As a member of Richmond, Virginia's city council in 1997, Tim Kaine proposed barring non-resident drug offenders from entering the city for a period of time as part of their sentence, according to local news reports at the time.
Kaine argued at the time that his proposal, which would have targeted those convicted of drug offenses inside Richmond's city limits, would be prohibitive enough to deter illegal activity.
As the senator from Virginia, Kaine has pushed for legislation addressing what he has called a policy of over-incarceration and has been outspoken about addressing the problem of heroin addiction in his state. But, like his Democratic ticket-mate Hillary Clinton, Kaine was much more aligned in the 1990s with the so-called "tough on crime" movement, pushing for longer sentences and tougher punishments for drug and violent crime offenders.

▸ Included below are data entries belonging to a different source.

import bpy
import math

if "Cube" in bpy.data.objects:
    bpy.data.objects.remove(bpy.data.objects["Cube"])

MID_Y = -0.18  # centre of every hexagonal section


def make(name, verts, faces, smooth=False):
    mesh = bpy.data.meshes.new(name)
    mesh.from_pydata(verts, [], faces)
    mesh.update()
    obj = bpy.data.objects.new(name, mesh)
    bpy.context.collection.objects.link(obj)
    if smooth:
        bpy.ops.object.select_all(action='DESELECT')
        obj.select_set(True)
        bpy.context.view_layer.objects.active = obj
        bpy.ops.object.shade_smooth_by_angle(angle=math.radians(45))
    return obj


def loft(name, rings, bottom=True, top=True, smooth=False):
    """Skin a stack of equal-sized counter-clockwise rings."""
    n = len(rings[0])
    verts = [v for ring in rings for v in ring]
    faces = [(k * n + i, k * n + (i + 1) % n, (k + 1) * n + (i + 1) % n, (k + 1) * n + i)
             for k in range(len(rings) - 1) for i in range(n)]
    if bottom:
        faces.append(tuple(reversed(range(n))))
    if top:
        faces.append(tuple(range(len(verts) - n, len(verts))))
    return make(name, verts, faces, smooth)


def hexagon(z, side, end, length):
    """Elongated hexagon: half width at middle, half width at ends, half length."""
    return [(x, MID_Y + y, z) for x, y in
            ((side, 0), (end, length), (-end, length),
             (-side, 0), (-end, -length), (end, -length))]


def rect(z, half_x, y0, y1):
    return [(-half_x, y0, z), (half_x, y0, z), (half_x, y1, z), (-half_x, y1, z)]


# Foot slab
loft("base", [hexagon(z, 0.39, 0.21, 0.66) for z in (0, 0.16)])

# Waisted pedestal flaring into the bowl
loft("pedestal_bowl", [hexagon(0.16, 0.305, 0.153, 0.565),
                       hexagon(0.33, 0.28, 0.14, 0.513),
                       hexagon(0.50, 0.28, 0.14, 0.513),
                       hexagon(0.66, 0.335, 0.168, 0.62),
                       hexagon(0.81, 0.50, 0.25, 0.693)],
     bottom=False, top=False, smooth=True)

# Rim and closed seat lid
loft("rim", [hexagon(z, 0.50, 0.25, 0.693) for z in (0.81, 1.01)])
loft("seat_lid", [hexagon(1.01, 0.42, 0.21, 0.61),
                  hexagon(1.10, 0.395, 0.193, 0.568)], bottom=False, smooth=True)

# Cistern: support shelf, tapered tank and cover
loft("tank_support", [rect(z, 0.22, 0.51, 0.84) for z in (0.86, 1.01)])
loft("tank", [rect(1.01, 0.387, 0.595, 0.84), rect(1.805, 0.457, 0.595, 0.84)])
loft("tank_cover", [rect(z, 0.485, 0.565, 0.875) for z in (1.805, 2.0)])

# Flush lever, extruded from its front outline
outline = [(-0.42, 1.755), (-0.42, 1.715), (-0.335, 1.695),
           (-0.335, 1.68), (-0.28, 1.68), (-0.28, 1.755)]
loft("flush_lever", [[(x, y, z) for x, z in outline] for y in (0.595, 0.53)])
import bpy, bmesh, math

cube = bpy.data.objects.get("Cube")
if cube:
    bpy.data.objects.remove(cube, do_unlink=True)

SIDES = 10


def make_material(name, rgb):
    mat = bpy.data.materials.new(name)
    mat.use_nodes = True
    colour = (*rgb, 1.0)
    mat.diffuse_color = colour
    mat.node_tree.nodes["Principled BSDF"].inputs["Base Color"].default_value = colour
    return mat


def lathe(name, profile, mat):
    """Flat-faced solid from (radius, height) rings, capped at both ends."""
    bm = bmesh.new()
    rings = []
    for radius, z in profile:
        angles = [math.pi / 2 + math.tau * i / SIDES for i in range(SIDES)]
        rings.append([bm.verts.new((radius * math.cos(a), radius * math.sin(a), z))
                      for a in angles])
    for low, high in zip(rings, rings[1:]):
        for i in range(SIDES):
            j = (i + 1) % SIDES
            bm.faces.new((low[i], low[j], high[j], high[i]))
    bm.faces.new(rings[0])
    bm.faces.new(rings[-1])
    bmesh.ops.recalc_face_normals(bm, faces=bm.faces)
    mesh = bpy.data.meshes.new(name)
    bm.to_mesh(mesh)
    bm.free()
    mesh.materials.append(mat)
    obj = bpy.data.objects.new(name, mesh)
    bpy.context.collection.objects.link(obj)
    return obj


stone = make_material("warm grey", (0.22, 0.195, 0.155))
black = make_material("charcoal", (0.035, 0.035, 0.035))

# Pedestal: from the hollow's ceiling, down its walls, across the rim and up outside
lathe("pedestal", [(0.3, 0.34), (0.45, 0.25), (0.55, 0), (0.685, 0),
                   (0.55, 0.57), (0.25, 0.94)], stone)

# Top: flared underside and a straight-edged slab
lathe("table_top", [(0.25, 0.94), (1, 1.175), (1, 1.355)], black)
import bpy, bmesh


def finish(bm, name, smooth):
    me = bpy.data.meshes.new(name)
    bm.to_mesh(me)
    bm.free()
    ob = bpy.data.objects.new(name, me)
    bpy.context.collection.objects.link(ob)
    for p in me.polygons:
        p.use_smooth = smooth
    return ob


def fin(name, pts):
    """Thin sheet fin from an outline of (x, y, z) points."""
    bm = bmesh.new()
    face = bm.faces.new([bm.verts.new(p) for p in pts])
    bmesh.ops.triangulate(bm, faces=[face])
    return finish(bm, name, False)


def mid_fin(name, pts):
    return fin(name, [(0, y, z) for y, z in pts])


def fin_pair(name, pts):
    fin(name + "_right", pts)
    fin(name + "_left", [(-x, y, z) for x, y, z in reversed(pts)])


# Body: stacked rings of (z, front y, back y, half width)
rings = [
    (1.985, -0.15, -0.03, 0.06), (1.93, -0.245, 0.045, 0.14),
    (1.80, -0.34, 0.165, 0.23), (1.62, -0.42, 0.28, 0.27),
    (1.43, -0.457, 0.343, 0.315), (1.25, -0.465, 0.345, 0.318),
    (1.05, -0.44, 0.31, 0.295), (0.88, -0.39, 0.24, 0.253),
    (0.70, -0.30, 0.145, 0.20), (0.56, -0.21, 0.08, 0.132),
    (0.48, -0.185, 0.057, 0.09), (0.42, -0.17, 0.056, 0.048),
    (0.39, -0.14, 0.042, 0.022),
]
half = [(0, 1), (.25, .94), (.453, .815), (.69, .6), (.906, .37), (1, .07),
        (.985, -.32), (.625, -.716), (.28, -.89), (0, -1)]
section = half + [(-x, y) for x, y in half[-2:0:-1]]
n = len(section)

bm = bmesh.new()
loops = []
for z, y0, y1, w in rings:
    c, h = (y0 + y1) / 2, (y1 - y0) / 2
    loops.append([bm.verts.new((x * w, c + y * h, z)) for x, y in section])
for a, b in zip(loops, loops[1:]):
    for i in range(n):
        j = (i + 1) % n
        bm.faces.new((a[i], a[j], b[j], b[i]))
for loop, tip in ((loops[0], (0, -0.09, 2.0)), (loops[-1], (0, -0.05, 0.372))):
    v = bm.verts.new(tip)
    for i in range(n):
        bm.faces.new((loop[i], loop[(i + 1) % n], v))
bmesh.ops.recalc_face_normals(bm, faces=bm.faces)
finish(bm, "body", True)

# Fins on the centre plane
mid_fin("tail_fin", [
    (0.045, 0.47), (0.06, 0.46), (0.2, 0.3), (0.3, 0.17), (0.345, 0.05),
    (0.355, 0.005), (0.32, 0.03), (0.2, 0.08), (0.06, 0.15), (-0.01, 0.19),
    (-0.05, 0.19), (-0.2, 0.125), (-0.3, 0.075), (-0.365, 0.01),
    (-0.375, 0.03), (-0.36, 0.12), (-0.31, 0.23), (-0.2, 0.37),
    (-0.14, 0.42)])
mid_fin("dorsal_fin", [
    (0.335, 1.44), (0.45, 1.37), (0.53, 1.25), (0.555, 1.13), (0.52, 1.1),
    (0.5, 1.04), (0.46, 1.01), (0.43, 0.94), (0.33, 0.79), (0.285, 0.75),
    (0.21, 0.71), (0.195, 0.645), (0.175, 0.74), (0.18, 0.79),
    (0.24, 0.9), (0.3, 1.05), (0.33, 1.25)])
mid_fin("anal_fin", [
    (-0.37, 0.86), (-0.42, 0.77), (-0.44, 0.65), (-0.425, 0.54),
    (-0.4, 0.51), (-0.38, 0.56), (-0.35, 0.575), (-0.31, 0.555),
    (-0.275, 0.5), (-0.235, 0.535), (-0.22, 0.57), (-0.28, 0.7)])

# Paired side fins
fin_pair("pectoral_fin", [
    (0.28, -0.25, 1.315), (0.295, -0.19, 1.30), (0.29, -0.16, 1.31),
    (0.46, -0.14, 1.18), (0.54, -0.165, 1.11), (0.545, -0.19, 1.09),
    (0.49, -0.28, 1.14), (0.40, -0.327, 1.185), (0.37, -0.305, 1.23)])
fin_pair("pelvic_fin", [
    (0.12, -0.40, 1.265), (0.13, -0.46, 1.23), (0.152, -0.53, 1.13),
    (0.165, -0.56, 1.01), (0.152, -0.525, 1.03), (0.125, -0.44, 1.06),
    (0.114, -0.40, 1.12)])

Crime measures passed during this time are widely viewed to have disproportionately impacted black Americans, and Clinton herself has had to answer for comments she made and proposals she pushed for on this issue during the 1990s.
Kaine's proposal on the Richmond city council came at a time of soaring homicide rates in city, which the city's police chief attributed to a power vacuum caused by the jailing of established drug dealers. Kaine's solution was to ban "outsiders" who, according to the Richmond Times Dispatch, he referred to as ''people coming in and treating the city as their toilet.''
The Times Dispatch wrote an editorial criticizing the plan as unconstitutional because it would potentially violate the first amendment guarantee of a person’s right to peaceably assemble.
In a letter to the editors of the newspaper dated April 21, 1997, Kaine pushed back on the criticism, saying the Times Dispatch misinterpreted his proposal.
“I simply asked whether we can impose as a sentencing condition on outsiders who commit drug crimes in the city a mandatory period where they may not enter Richmond for any purpose,” Kaine wrote. "This, along with jail time for users, would make the consequences of drug use prohibitive."
He continued, "Many of these non-Richmond criminals earn their livelihoods within the city's boundaries. Threatening to disrupt that livelihood might deter their illegality."
In response to criticism, Kaine wrote that he had asked the Richmond city attorney to study the idea, but there is no evidence it developed into anything other than just a proposal. Despite Kaine’s defense, in a year-in review the Times Dispatch declared his proposal as a “1997 Raspberry,” an title bestowed by the paper on some of the worst stories of the year.
In response to a request from BuzzFeed News, the Clinton campaign did not comment on Kaine's proposal.